The movie has language including: “a--holes” “s--t” “bulls--t” “bastard” and use of middle finger. The main character is small, and is often bullied and treated... Continue reading
Teen, 13 years old Written byem123 June 6, 2018

Not ok

I did not think this film was appropriate for younger vewiers. It was a good movie but the parts with them mentiong the girls breasts wasn't ok. I almost c... Continue reading
Teen, 16 years old Written byTurtleKid2001 March 14, 2018

Very good story

This might have some cursing, but the story is really good, and you guys should watch it.

What's the story?

Simon Birch (Ian Michael Smith) is a happy 12-year-old boy, despite the fact that his parents pay no attention to him because they're disgusted by his dwarfism. His best friend, Joe Wenteworth (Joseph Mazzello), was born out of wedlock, and the boys bond over being outcasts in the community. Simon believes he's an instrument of God and is awaiting his higher purpose, while Joe grapples with accepting his mother’s new boyfriend. The movie is based on John Irving's A Prayer for Owen Meany, and fans of the book should know that the movie is very different.

Is it any good?

This is an excellent film that depicts the power of friendship and forgiveness, embracing diversity, and discovering true parental love. Simon and Joe are best friends who deal with and overcome life's cruelest moments. Joe's mother and her boyfriend are completely accepting of Simon's dwarfism and, subsequently, Simon spends a lot of time at their home, especially since his own parents don't care about him. When Simon accidentally kills Joe's mother, Joe learns to forgive his friend. Joe goes on a quest to find his biological father and learns what it takes to earn the title of Dad. Adoptive families in particular will be heartened by his surprise conclusion. Simon also comes to the rescue when he discovers that his size has its benefits.

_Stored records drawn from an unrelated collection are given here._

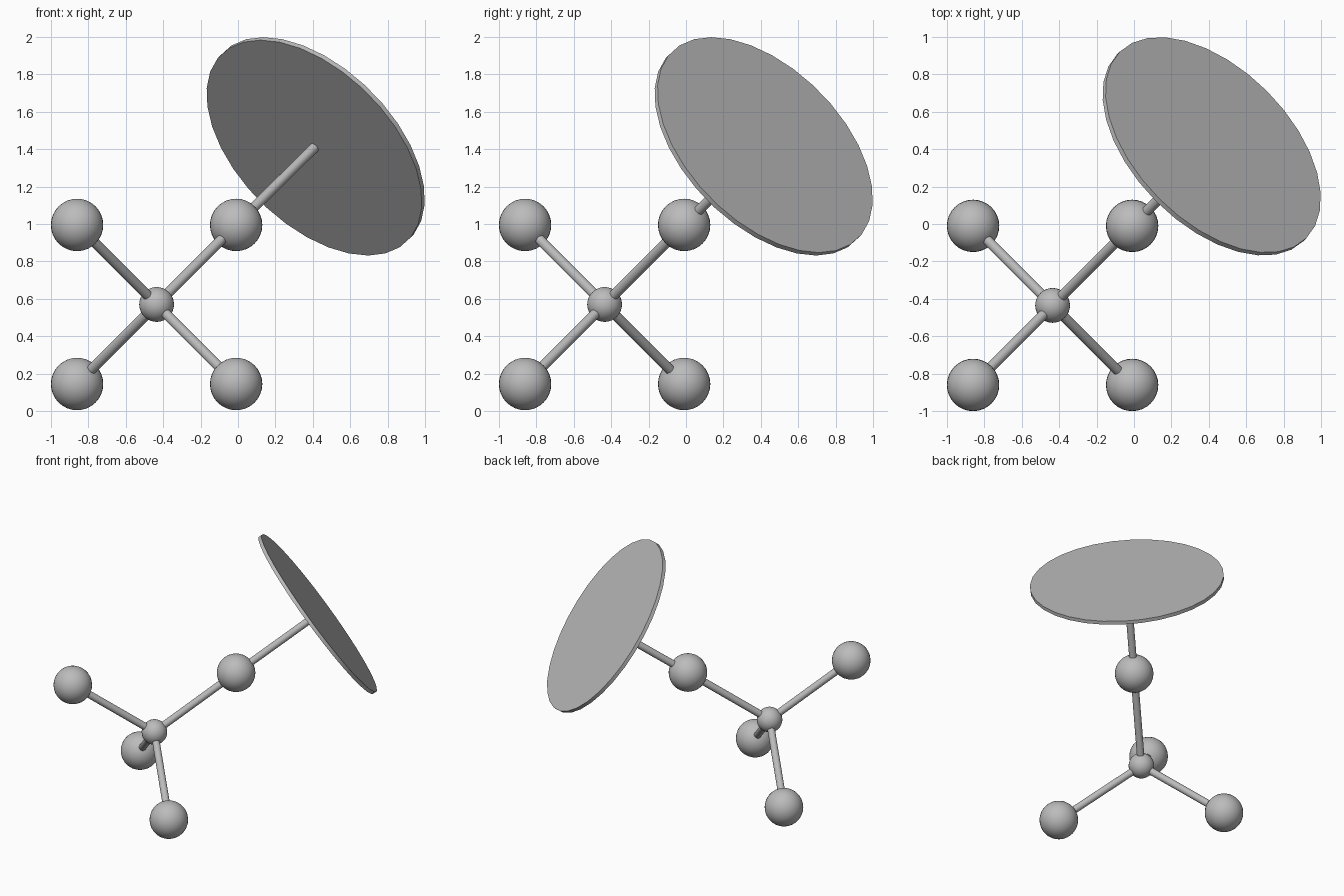
import bpy
from mathutils import Vector

cube = bpy.data.objects.get("Cube")
if cube:
    bpy.data.objects.remove(cube, do_unlink=True)

grey = bpy.data.materials.new("plain grey")
grey.use_nodes = True
colour = (0.5, 0.5, 0.5, 1)
grey.diffuse_color = colour
grey.node_tree.nodes["Principled BSDF"].inputs["Base Color"].default_value = colour


def finish(name):
    obj = bpy.context.object
    obj.name = name
    obj.data.materials.append(grey)
    bpy.ops.object.shade_smooth_by_angle()
    return obj


def ball(name, centre, radius):
    bpy.ops.mesh.primitive_uv_sphere_add(segments=32, ring_count=16, radius=radius, location=centre)
    return finish(name)


def rod(name, start, end, radius, sides=32):
    axis = end - start
    bpy.ops.mesh.primitive_cylinder_add(
        vertices=sides, radius=radius, depth=axis.length, location=(start + end) / 2,
        rotation=axis.to_track_quat('Z', 'Y').to_euler())
    return finish(name)


# Small hub with four balls at the corners of a tetrahedron
hub = Vector((-0.435, -0.435, 0.57))
ball("hub", hub, 0.093)
arms = {
    "upper_back": (1, 1, 1),
    "upper_front": (-1, -1, 1),
    "lower_right": (-1, 1, -1),
    "lower_left": (1, -1, -1),
}
for name, signs in arms.items():
    tip = hub + Vector(signs) * 0.425
    ball(name + "_ball", tip, 0.14)
    rod(name + "_rod", hub, tip, 0.027)

# Stem carrying the tilted round plate
diagonal = Vector((1, 1, 1)).normalized()
plate_centre = Vector((0.415, 0.415, 1.415))
rod("plate_stem", hub + Vector((0.425, 0.425, 0.425)), plate_centre, 0.027)
half = diagonal * 0.0135
rod("round_plate", plate_centre - half, plate_centre + half, 0.705)
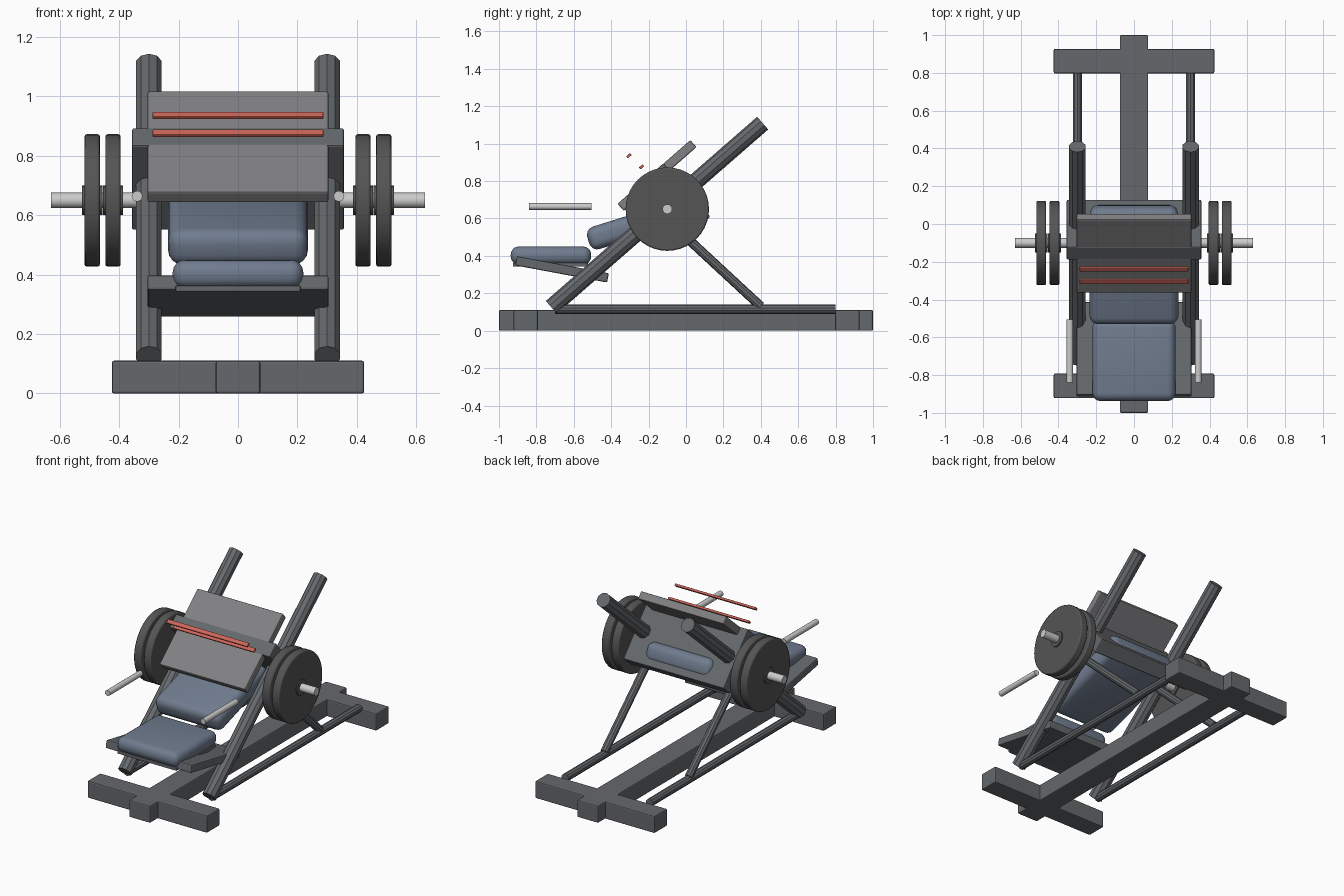
import bpy
from math import radians
from mathutils import Vector

if "Cube" in bpy.data.objects:
    bpy.data.objects.remove(bpy.data.objects["Cube"])


def material(name, rgb):
    m = bpy.data.materials.new(name)
    m.diffuse_color = (*rgb, 1)
    m.use_nodes = True
    m.node_tree.nodes["Principled BSDF"].inputs["Base Color"].default_value = m.diffuse_color
    return m


FRAME = material("frame_grey", (0.13, 0.14, 0.15))
PLATE = material("plate_grey", (0.22, 0.22, 0.23))
IRON = material("iron", (0.09, 0.09, 0.09))
STEEL = material("steel", (0.55, 0.56, 0.57))
PAD = material("pad_blue", (0.16, 0.20, 0.27))
RED = material("grip_red", (0.60, 0.13, 0.10))
TILT = 41.2  # slope of the sled rails


def finish(o, name, mat, bevel, segments, angle):
    o.name = name
    o.data.materials.append(mat)
    if bevel:
        b = o.modifiers.new("Bevel", 'BEVEL')
        b.width, b.segments = bevel, segments
        b.limit_method, b.angle_limit = 'ANGLE', radians(40)
    if angle:
        bpy.ops.object.shade_smooth_by_angle(angle=radians(angle))
    return o


def box(name, centre, size, mat=FRAME, tilt=0, bevel=0.007, segments=2, angle=0):
    bpy.ops.mesh.primitive_cube_add(size=1, location=centre, rotation=(radians(tilt), 0, 0))
    o = bpy.context.object
    o.scale = size
    bpy.ops.object.transform_apply(location=False, rotation=False, scale=True)
    return finish(o, name, mat, bevel, segments, angle)


def rod(name, a, b, r, mat=FRAME, sides=10, bevel=0.0, angle=0):
    a, b = Vector(a), Vector(b)
    bpy.ops.mesh.primitive_cylinder_add(vertices=sides, radius=r, depth=(b - a).length,
                                        location=(a + b) / 2)
    o = bpy.context.object
    o.rotation_euler = (b - a).to_track_quat('Z', 'Y').to_euler()
    return finish(o, name, mat, bevel, 2, angle)


# Floor frame
box("base_beam", (0, 0, 0.055), (0.15, 2.0, 0.11))
box("front_crossbar", (0, -0.857, 0.055), (0.85, 0.13, 0.11))
box("rear_crossbar", (0, 0.862, 0.055), (0.85, 0.13, 0.11))

# Mirrored left and right parts
for s, side in ((-1, "left"), (1, "right")):
    x = 0.30 * s
    rod(f"sled_rail_{side}", (x, -0.72, 0.125), (x, 0.41, 1.11), 0.045)
    rod(f"floor_rail_{side}", (x, -0.70, 0.115), (x, 0.80, 0.115), 0.025)
    rod(f"rear_strut_{side}", (x, -0.14, 0.63), (x, 0.40, 0.13), 0.025)
    rod(f"handle_{side}", (0.34 * s, -0.84, 0.664), (0.34 * s, -0.505, 0.664), 0.018,
        STEEL, 16, 0, 35)
    rod(f"weight_peg_{side}", (0.30 * s, -0.10, 0.65), (0.63 * s, -0.10, 0.65), 0.026,
        STEEL, 16, 0, 35)
    # Weight discs with raised hubs
    for i, cx in enumerate((0.421, 0.491)):
        rod(f"weight_disc_{side}_{i + 1}", ((cx - 0.026) * s, -0.10, 0.65),
            ((cx + 0.026) * s, -0.10, 0.65), 0.223, IRON, 40, 0.008, 35)
        rod(f"disc_hub_{side}_{i + 1}", ((cx - 0.034) * s, -0.10, 0.65),
            ((cx + 0.034) * s, -0.10, 0.65), 0.05, IRON, 24, 0, 35)

# Sled: cross plate square to the rails, and foot plate along them
box("sled_carriage", (0, -0.03, 0.722), (0.715, 0.092, 0.38), FRAME, TILT)
box("foot_plate", (0, -0.155, 0.83), (0.61, 0.517, 0.05), PLATE, TILT)

# Red grip strips
box("grip_strip_upper", (0, -0.305, 0.936), (0.575, 0.026, 0.014), RED, TILT, 0.003)
box("grip_strip_lower", (0, -0.238, 0.876), (0.575, 0.026, 0.014), RED, TILT, 0.003)

# Seat and backrest
box("seat_support", (0, -0.663, 0.328), (0.61, 0.50, 0.05), FRAME, -10.5)
box("seat_board", (0, -0.725, 0.353), (0.42, 0.40, 0.02), FRAME, 0, 0.003)
box("seat_pad", (0, -0.722, 0.402), (0.44, 0.43, 0.096), PAD, 0, 0.042, 4, 180)
box("back_pad", (0, -0.215, 0.58), (0.47, 0.645, 0.125), PAD, 17.5, 0.045, 4, 180)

Talk to your kids about ...

  • Families can talk about how the movie portrays children with physical challenges and the reactions of the physically-abled community. What does your own religion and culture tell you about those with physical disabilities and those with higher callings?

  • Discuss child neglect, the death of a parent, and how guardianship works. What message does the movie send about the difference between a biological parent and an adoptive parent?

Movie details

Our editors recommend

For kids who love friendship tales

Themes & Topics

Browse titles with similar subject matter.

Common Sense Media's unbiased ratings are created by expert reviewers and aren't influenced by the product's creators or by any of our funders, affiliates, or partners.

See how we rate

Streaming options powered by JustWatch

About these links

Common Sense Media, a nonprofit organization, earns a small affiliate fee from Amazon or iTunes when you use our links to make a purchase. Thank you for your support.

Read more

Our ratings are based on child development best practices. We display the minimum age for which content is developmentally appropriate. The star rating reflects overall quality.

Learn how we rate